He cuts delicate sheets of coloured paper with the pride of a mother. The sheet of paper instructs the housewife, and the artist, to make itself. Predating Futurism and prefiguring Cubism these Le Petit Echo de la Mode abstracted the female subject to a degree more radical and precise than the highest aspirations of the 1912 manifetso Du “Cubisme”. Narielwalla discovers once discarded but now groundbreaking artworks that were begging to become real and loved.
Narielwalla is a collage maker working with tailoring patterns as raw source materials. His practice began in the workrooms of Savile Row tailors Dege & Skinner when he discovered they would discard sets of bespoke suit patterns upon death of their customers. They had no use without the individual body. This prompted him to produce an artist book Dead Man’s Patterns (2008) which, was acquired by 25 institutions around UK and America including the Rare British Modern Collection at the British Library, National Art Library and the Fashion Institute of Technology, New York. The book got the attention of Sir Paul Smith who sponsored Narielwalla’s first solo show Study on Anansi (2009) where he combined the patterns with western Africa folklore tales.
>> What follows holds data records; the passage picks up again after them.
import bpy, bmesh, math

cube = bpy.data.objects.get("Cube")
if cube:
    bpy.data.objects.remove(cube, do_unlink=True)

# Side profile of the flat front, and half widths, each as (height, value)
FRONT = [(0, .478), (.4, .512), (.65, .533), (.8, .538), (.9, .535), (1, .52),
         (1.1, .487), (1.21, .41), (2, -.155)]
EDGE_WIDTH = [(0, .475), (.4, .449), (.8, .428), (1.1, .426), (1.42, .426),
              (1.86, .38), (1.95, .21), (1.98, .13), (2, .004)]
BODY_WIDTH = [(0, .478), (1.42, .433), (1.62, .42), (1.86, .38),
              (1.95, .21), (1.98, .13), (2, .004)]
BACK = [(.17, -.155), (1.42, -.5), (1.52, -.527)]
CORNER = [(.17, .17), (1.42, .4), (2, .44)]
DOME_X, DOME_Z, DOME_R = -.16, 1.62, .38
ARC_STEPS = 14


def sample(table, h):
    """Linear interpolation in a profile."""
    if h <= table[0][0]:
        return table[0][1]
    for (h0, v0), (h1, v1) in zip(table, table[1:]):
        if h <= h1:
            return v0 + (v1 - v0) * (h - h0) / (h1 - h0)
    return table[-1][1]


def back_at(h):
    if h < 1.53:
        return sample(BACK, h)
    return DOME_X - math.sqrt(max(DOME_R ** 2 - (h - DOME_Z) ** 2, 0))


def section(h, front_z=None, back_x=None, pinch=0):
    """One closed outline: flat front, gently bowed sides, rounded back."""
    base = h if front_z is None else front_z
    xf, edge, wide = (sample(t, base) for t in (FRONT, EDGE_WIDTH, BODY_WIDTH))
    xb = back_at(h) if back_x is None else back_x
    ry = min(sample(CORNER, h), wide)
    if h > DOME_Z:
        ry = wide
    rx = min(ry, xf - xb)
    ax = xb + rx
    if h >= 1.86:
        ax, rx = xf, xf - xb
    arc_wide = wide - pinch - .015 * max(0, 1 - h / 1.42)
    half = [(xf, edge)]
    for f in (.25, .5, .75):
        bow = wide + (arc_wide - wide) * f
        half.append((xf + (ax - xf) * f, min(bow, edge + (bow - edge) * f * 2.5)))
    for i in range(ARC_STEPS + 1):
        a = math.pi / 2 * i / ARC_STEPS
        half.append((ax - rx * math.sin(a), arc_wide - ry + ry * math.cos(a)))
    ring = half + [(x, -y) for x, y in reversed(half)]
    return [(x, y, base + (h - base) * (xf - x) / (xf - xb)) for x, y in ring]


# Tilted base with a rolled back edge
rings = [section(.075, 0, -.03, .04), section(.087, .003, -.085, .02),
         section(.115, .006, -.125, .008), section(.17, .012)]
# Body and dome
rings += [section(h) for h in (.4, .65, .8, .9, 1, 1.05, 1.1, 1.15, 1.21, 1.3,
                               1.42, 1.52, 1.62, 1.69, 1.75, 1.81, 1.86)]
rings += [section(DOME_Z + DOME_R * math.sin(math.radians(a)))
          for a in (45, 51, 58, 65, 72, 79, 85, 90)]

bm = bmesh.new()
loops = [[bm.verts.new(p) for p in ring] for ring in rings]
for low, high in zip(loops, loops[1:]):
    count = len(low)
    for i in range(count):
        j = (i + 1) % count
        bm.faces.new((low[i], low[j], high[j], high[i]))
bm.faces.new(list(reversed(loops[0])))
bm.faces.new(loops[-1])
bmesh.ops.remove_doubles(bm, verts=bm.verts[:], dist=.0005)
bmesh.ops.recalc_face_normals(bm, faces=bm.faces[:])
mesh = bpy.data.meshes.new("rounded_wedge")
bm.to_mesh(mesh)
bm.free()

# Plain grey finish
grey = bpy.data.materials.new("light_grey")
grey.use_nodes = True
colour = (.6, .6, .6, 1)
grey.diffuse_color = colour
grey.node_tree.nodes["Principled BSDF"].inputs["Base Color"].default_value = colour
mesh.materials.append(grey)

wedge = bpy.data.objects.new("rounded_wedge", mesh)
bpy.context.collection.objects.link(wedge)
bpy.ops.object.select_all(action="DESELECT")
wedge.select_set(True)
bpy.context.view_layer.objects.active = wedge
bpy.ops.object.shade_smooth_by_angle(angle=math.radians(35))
In 2011 Benefactum Publishers, published his second book The Savile Row Cutter – the tailoring biography of master tailor Michael Skinner. Since then he has exhibited in other galleries-stores in London, Melbourne, Stockholm, Athens and the eminent Scope Art Fair in New York. Narielwalla was also commissioned by the Crafts Council, England to exhibit in their national touring exhibition Block Party (2011) and participate in the Project Space at Collect 2013, the international art fair for the contemporary object hosted at the Saatchi Gallery. Saatchi online magazine announced him as One-to-Watch.